From these beginnings the book gradually took shape. The lengthy period since we first started exploring the issues has, at least, enabled the original contributors to that seminar – Cedric Pugh, Geoffrey Payne, Gareth A. Jones, Carole Rakodi and Mohamed Hamza – to review and develop new perspectives on their earlier papers to form chapters in this book. We have added new material from other researchers. In reconfiguring the material, we have retained the macro-tomicro perspective that we elaborated upon and refined at our original seminar; but, at the same time, we have integrated the book more closely within the neoliberal, market-enablement development paradigm, thus addressing a limitation of the earlier seminar. We have also reinforced and widened our substantive perspective. We have included new material on transitional economies (see Chapter 6), more detailed analysis of the processes of urban restructuring (see Chapter 8) and have reinforced the focus on the mediating role of the state (see Chapter 7).

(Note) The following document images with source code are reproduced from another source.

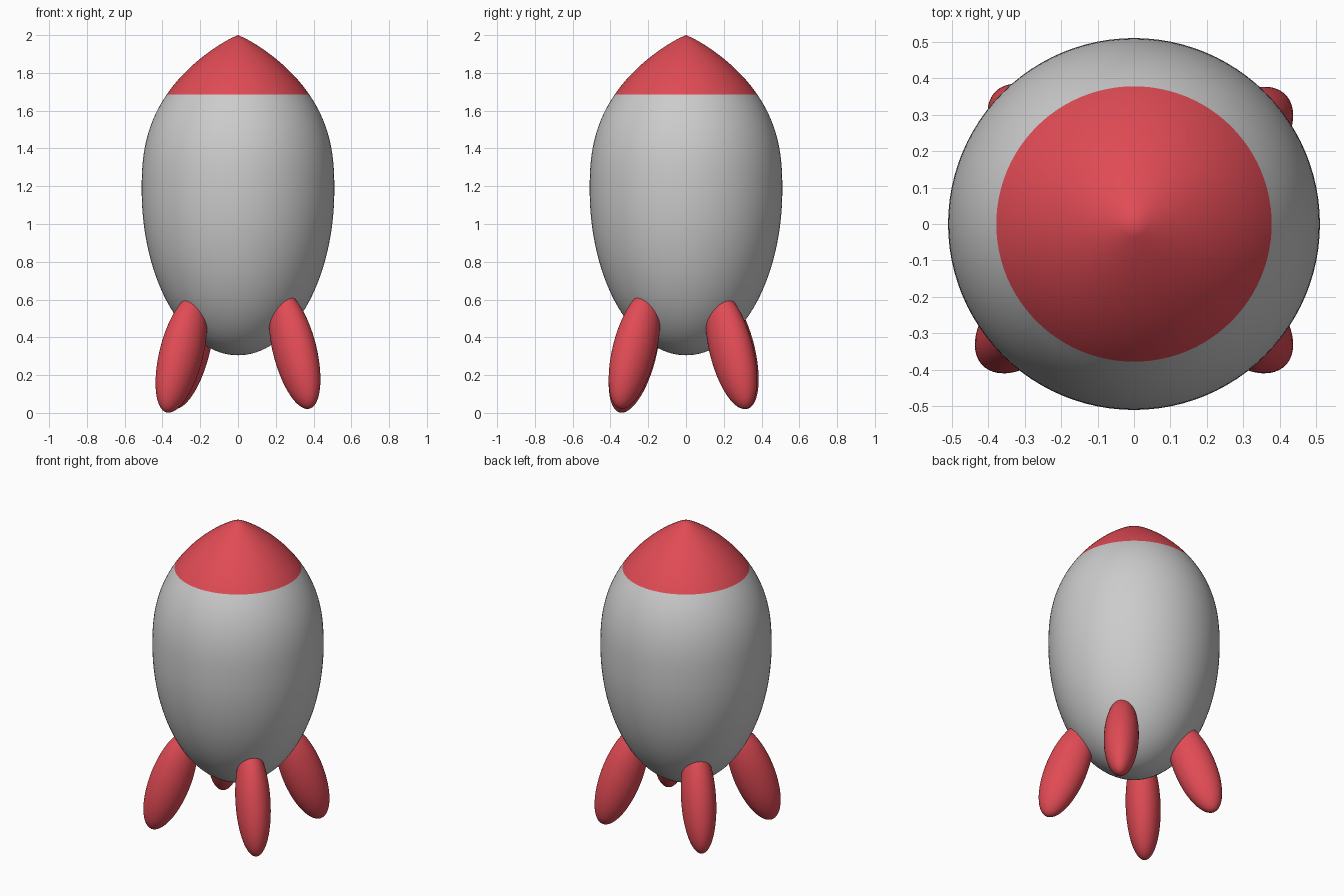
import bpy, bmesh, math
from mathutils import Matrix, Vector

if "Cube" in bpy.data.objects:
    bpy.data.objects.remove(bpy.data.objects["Cube"])

red = bpy.data.materials.new("red")
red.diffuse_color = (0.75, 0.07, 0.09, 1)
red.use_nodes = True
red.node_tree.nodes["Principled BSDF"].inputs["Base Color"].default_value = red.diffuse_color

MID, TOP, BOTTOM, RADIUS, NOSE_Z = 1.18, 2.0, 0.305, 0.51, 1.685


def upper_radius(z):
    u = min(1.0, (z - MID) / (TOP - MID))
    return RADIUS * (1 - u ** 2.56) ** 0.88


def finish(name, bm, mat=None):
    me = bpy.data.meshes.new(name)
    bmesh.ops.recalc_face_normals(bm, faces=bm.faces[:])
    bm.to_mesh(me)
    bm.free()
    for p in me.polygons:
        p.use_smooth = True
    if mat:
        me.materials.append(mat)
    ob = bpy.data.objects.new(name, me)
    bpy.context.collection.objects.link(ob)
    return ob


def lathe(name, profile, mat=None, steps=96):
    bm = bmesh.new()
    verts = [bm.verts.new((r, 0, z)) for r, z in profile]
    edges = [bm.edges.new(pair) for pair in zip(verts, verts[1:])]
    bmesh.ops.spin(bm, geom=verts + edges, axis=(0, 0, 1), cent=(0, 0, 0),
                   angle=2 * math.pi, steps=steps)
    bmesh.ops.remove_doubles(bm, verts=bm.verts[:], dist=1e-5)
    return finish(name, bm, mat)


# hull: half ellipse below the widest ring, tapering curve above
lower = []
for i in range(33):
    a = math.pi / 2 * i / 32
    lower.append((RADIUS * math.sin(a), MID - (MID - BOTTOM) * math.cos(a)))
upper = [MID + (NOSE_Z - MID) * i / 20 for i in range(1, 21)]
lathe("hull", lower + [(upper_radius(z), z) for z in upper])

# nose cone continues the same curve to the tip
nose = [NOSE_Z + (TOP - NOSE_Z) * i / 20 for i in range(21)]
lathe("nose_cone", [(upper_radius(z), z) for z in nose], red)


# legs: ellipsoids splayed outward along the diagonals
def leg(name, x, y, z):
    bm = bmesh.new()
    bmesh.ops.create_uvsphere(bm, u_segments=48, v_segments=32, radius=1)
    azimuth = math.atan2(math.copysign(1, y), math.copysign(1, x))
    m = (Matrix.Translation(Vector((x, y, z)))
         @ Matrix.Rotation(azimuth, 4, 'Z')
         @ Matrix.Rotation(math.radians(-20), 4, 'Y')
         @ Matrix.Diagonal((0.125, 0.104, 0.33, 1)))
    bm.transform(m)
    finish(name, bm, red)


leg("front_left_leg", -0.30, -0.273, 0.314)
leg("front_right_leg", 0.30, -0.273, 0.334)
leg("back_right_leg", 0.30, 0.24, 0.334)
leg("back_left_leg", -0.265, 0.248, 0.334)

We are privileged to dedicate this book to the memory of Cedric Pugh, with the permission of his daughter, Tania. Cedric provided, as usual, a searching and powerful discourse at our original seminar. Little did we realize that this was one of the last papers he was to write before his untimely death in 2001. Cedric's contribution to urban-sector research is prodigious in both quantity and the influence that he has had on the way in which so many scholars and policy-makers think about the sector, and housing and shelter, in particular. Although his last published book was Sustainable Cities in Developing Countries (Earthscan, 2000), it seems probable that the paper he presented at the seminar was one of the last pieces he was working on. We have not edited his paper; it remains as he presented it to the original seminar with only minor proofing and citation corrections.

Roger Zetter and Mohamed Hamza

March 2004